Institute IV- Neuroscience Workshop
(12-30 March, 2023)
During the workshop on neuroscience, the nuns were taught by Sheer Karny and Dr. Eric Chudler. From 12th March to 20th March, Sheer Karny took the class. He touched upon a range of neurological topics with the nuns. He explored topics such as how the nervous system develops, genetics and the brain, fundamental neuronal signals, automatic functions, drugs and the brain, language, neurological diseases, nervous system disorders (such as depression, anxiety, and PTSD), the ageing brain, and meditation.
From March 20 to 30, Dr. Eric Chudler took over the classroom. During his classes, the nuns learned about the history of neuroscience, neuroanatomy, states of consciousness, sensory perception (vision, hearing, touch, taste, and smell), memory and learning. While in class, they indulged in interactive lectures and learning activities.
About the teachers:
Eric Chudler, Ph.D. is a neuroscientist (Research Associate Professor) and
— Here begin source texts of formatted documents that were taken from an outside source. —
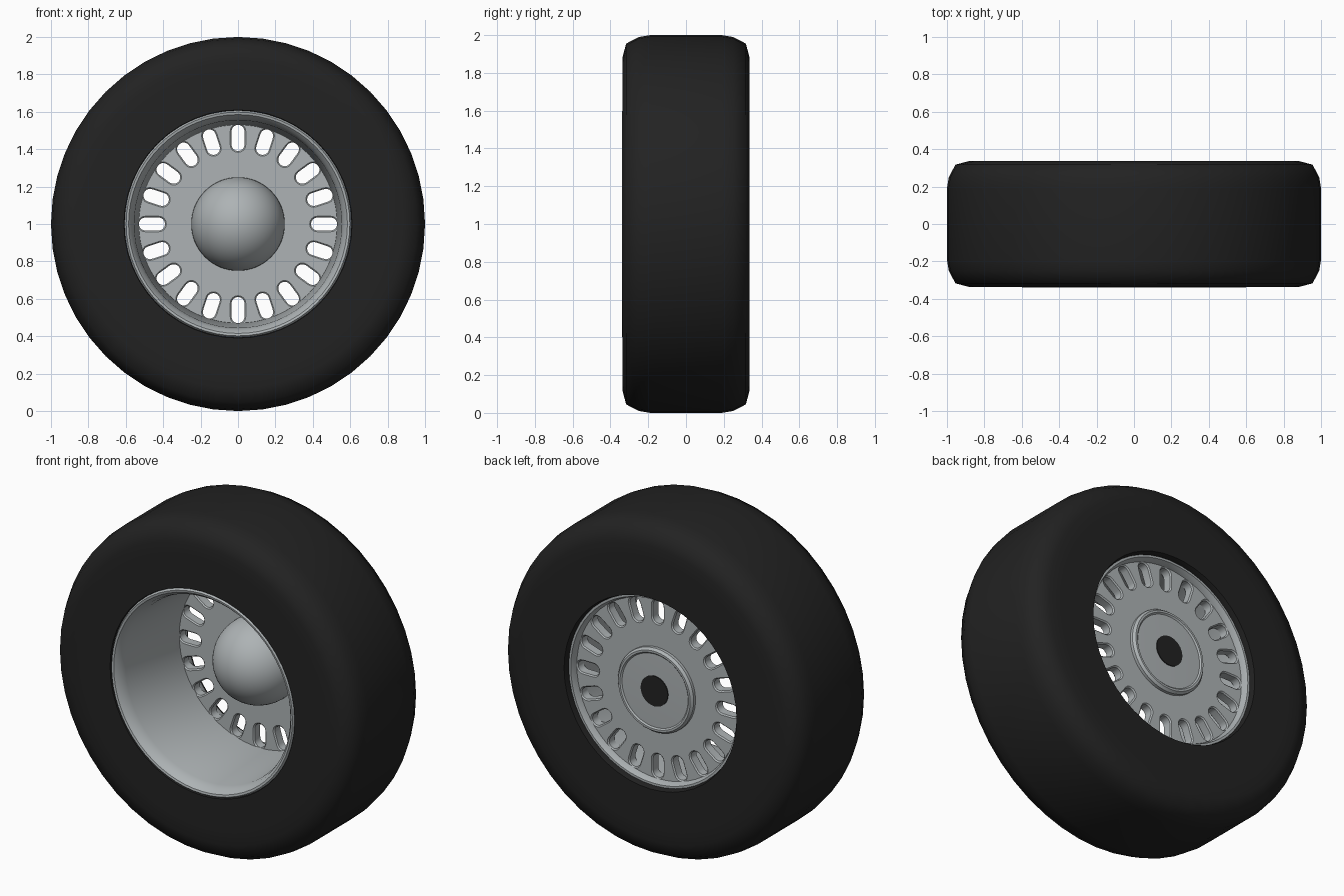
import bpy, bmesh, math
from mathutils import Matrix

cube = bpy.data.objects.get("Cube")
if cube:
    bpy.data.objects.remove(cube, do_unlink=True)


def material(name, colour):
    mat = bpy.data.materials.new(name)
    mat.use_nodes = True
    mat.diffuse_color = (*colour, 1)
    mat.node_tree.nodes["Principled BSDF"].inputs["Base Color"].default_value = (*colour, 1)
    return mat


rubber = material("black rubber", (0.016, 0.016, 0.016))
metal = material("grey metal", (0.42, 0.45, 0.46))


def finish(obj, mat, angle):
    obj.data.materials.clear()
    obj.data.materials.append(mat)
    obj.location.z = 1
    bpy.ops.object.select_all(action="DESELECT")
    obj.select_set(True)
    bpy.context.view_layer.objects.active = obj
    bpy.ops.object.shade_smooth_by_angle(angle=math.radians(angle))


def lathe(name, profile, mat, steps, closed=True, angle=35):
    """Spin a (y, radius) profile around the axle."""
    bm = bmesh.new()
    verts = [bm.verts.new((r, y, 0)) for y, r in profile]
    edges = [bm.edges.new(pair) for pair in zip(verts, verts[1:])]
    if closed:
        edges.append(bm.edges.new((verts[-1], verts[0])))
    bmesh.ops.spin(bm, geom=verts + edges, cent=(0, 0, 0), axis=(0, 1, 0),
                   angle=math.tau, steps=steps, use_merge=True)
    bmesh.ops.remove_doubles(bm, verts=bm.verts, dist=0.0001)
    bmesh.ops.recalc_face_normals(bm, faces=bm.faces)
    mesh = bpy.data.meshes.new(name)
    bm.to_mesh(mesh)
    bm.free()
    obj = bpy.data.objects.new(name, mesh)
    bpy.context.collection.objects.link(obj)
    finish(obj, mat, angle)
    return obj


# Tyre with rounded shoulders
shoulder = [(0.337, 0.8), (0.337, 0.88), (0.317, 0.955), (0.25, 0.99), (0.19, 1.0)]
tyre = [(0.30, 0.56), (0.337, 0.57)] + shoulder
tyre += [(-y, r) for y, r in reversed(shoulder)] + [(-0.337, 0.61), (-0.30, 0.6)]
lathe("tyre", tyre, rubber, 48, angle=60)

# Rim barrel with a flared front lip and a thin back lip
lathe("rim_barrel", [(-0.325, 0.607), (-0.34, 0.598), (-0.337, 0.585), (-0.315, 0.567),
                     (-0.27, 0.555), (0.2, 0.53), (0.275, 0.535), (0.305, 0.548),
                     (0.305, 0.563), (0.25, 0.562), (-0.28, 0.602)], metal, 64)

# Hub: domed front, stepped boss at the back
dome = [(0.2 - 0.26 * math.cos(a), 0.25 * math.sin(a))
        for a in (math.pi / 2 * i / 14 for i in range(15))]
boss = [(0.285, 0.25), (0.3, 0.238), (0.3, 0.226), (0.292, 0.218), (0.297, 0.0)]
lathe("hub", dome + boss, metal, 64, closed=False)

# Dark axle socket
lathe("axle_socket", [(0.29, 0), (0.29, 0.09), (0.3, 0.09), (0.3, 0)], rubber, 32, closed=False)


# Wheel disc with a ring of rounded slots
def add_outline(curve, points):
    spline = curve.splines.new("POLY")
    spline.points.add(len(points) - 1)
    for point, (x, y) in zip(spline.points, points):
        point.co = (x, y, 0, 1)
    spline.use_cyclic_u = True
    spline.use_smooth = False


def circle(radius, count):
    return [(radius * math.cos(math.tau * i / count), radius * math.sin(math.tau * i / count))
            for i in range(count)]


def slot(turn, inner=0.39, outer=0.53, half=0.035, arc=8):
    points = []
    for centre, start in ((outer - half, -math.pi / 2), (inner + half, math.pi / 2)):
        for i in range(arc + 1):
            a = start + math.pi * i / arc
            points.append((centre + half * math.cos(a), half * math.sin(a)))
    c, s = math.cos(turn), math.sin(turn)
    return [(x * c - y * s, x * s + y * c) for x, y in points]


outline = bpy.data.curves.new("disc_outline", "CURVE")
outline.dimensions = "2D"
outline.fill_mode = "BOTH"
outline.extrude = 0.025
outline.bevel_depth = 0.007
outline.bevel_resolution = 0
outline.offset = -0.007
add_outline(outline, circle(0.545, 64))
add_outline(outline, circle(0.2, 48))
slots = 20
for i in range(slots):
    add_outline(outline, slot(math.tau * i / slots))

helper = bpy.data.objects.new("disc_outline", outline)
bpy.context.collection.objects.link(helper)
bpy.context.view_layer.update()
evaluated = helper.evaluated_get(bpy.context.evaluated_depsgraph_get())
disc_mesh = bpy.data.meshes.new_from_object(evaluated)
bpy.data.objects.remove(helper, do_unlink=True)
disc_mesh.name = "wheel_disc"
disc_mesh.transform(Matrix.Translation((0, 0.235, 0)) @ Matrix.Rotation(math.pi / 2, 4, "X"))
disc = bpy.data.objects.new("wheel_disc", disc_mesh)
bpy.context.collection.objects.link(disc)
bm = bmesh.new()
bm.from_mesh(disc_mesh)
bmesh.ops.remove_doubles(bm, verts=bm.verts, dist=0.0001)
bmesh.ops.recalc_face_normals(bm, faces=bm.faces)
bm.to_mesh(disc_mesh)
bm.free()
finish(disc, metal, 30)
Executive Director of the Center for Neurotechnology in Seattle, Washington. He is a “basic researcher” performing experiments related to how the nervous system works and how Parkinson’s disease affects the brain. Eric received his Ph.D. from the Department of Psychology at the University of Washington in Seattle in 1985. He has worked at the National Institutes of Health in Bethesda, MD (1986-1989) and in the Department of Neurosurgery at Massachusetts General Hospital in Boston, MA (1989-1991). In addition to performing basic neuroscience research, Eric works with other neuroscientists and classroom teachers to develop educational materials to help K-12 students learn about the brain. His web site, Neuroscience for Kids, is accessed millions of times each year by students and teachers from around the world.
Sheer is a recent graduate from the University of California Berkeley receiving Honours in Cognitive Science and a minor in Data Science. Whilst there, he lead a course called “Meditation and Mindfulness: Traditional and Neuroscientific Perspectives.” Additionally, he was a student researcher at the Cognition and Action Lab, where he wrote his honours thesis. Since graduating, he has spent his time traveling across Nepal and India.